(Collected data)
§
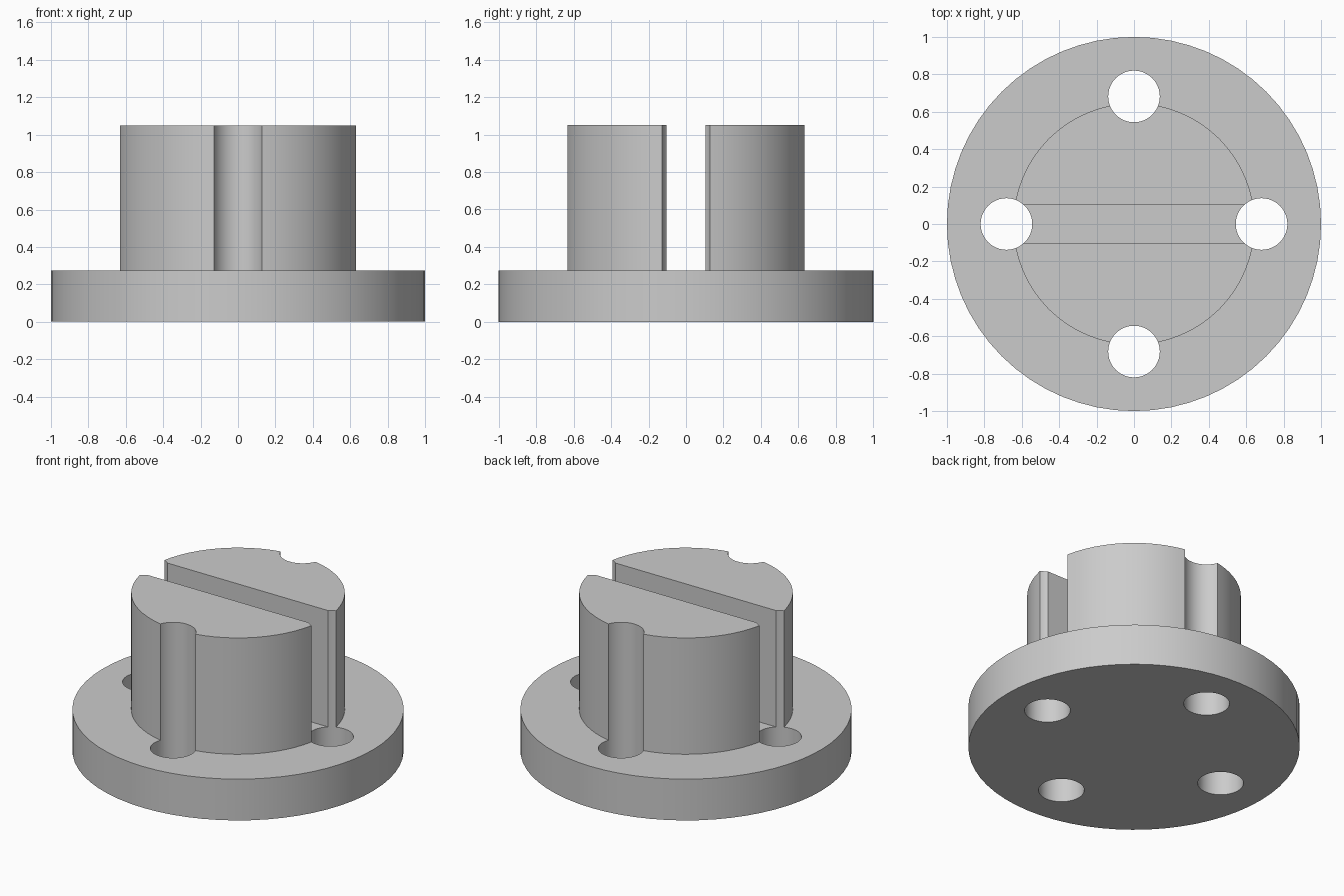
import bpy
from math import radians, cos, sin, pi

if "Cube" in bpy.data.objects:
    bpy.data.objects.remove(bpy.data.objects["Cube"], do_unlink=True)

FLANGE_TOP, BOSS_TOP = 0.275, 1.05
HOLE_RADIUS, HOLE_RING = 0.138, 0.682
SLOT_WIDTH = 0.208

grey = bpy.data.materials.new("plain grey")
grey.use_nodes = True
colour = (0.6, 0.6, 0.6, 1)
grey.diffuse_color = colour
grey.node_tree.nodes["Principled BSDF"].inputs["Base Color"].default_value = colour


def cylinder(name, radius, bottom, top, x=0, y=0, sides=64):
    bpy.ops.mesh.primitive_cylinder_add(
        vertices=sides, radius=radius, depth=top - bottom,
        location=(x, y, (bottom + top) / 2))
    obj = bpy.context.object
    obj.name = name
    obj.data.materials.append(grey)
    return obj


def combine(target, tool, operation):
    """Apply a boolean and discard the tool object."""
    tool.hide_render = True
    mod = target.modifiers.new(operation.lower(), "BOOLEAN")
    mod.operation = operation
    mod.solver = "EXACT"
    mod.object = tool
    bpy.context.view_layer.objects.active = target
    bpy.ops.object.modifier_apply(modifier=mod.name)
    bpy.data.objects.remove(tool, do_unlink=True)


# Central boss split in two by a straight slot
boss = cylinder("boss", 0.645, 0.1, BOSS_TOP)
bpy.ops.mesh.primitive_cube_add(size=1, location=(0, 0, 0.6))
slot = bpy.context.object
slot.name = "slot_cutter"
slot.scale = (2, SLOT_WIDTH, 2)
slot.data.materials.append(grey)
bpy.context.view_layer.update()
combine(boss, slot, "DIFFERENCE")

# Round flange joined to the boss
body = cylinder("flanged_hub", 1, 0, FLANGE_TOP)
combine(body, boss, "UNION")

# Four bolt holes that also groove the boss
for i in range(4):
    angle = i * pi / 2
    drill = cylinder("hole_cutter", HOLE_RADIUS, -0.2, BOSS_TOP + 0.2,
                     HOLE_RING * cos(angle), HOLE_RING * sin(angle), 48)
    combine(body, drill, "DIFFERENCE")

# Smooth the curved walls and keep the rims sharp
bpy.ops.object.select_all(action="DESELECT")
body.select_set(True)
bpy.context.view_layer.objects.active = body
bpy.ops.object.shade_smooth_by_angle(angle=radians(30))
§
**ABOUT THIS EXERCISE:**
In the records, which lines mention the word "target"? Copy those lines.

**ANSWER BOX:**
def combine(target, tool, operation):
    mod = target.modifiers.new(operation.lower(), "BOOLEAN")
    bpy.context.view_layer.objects.active = target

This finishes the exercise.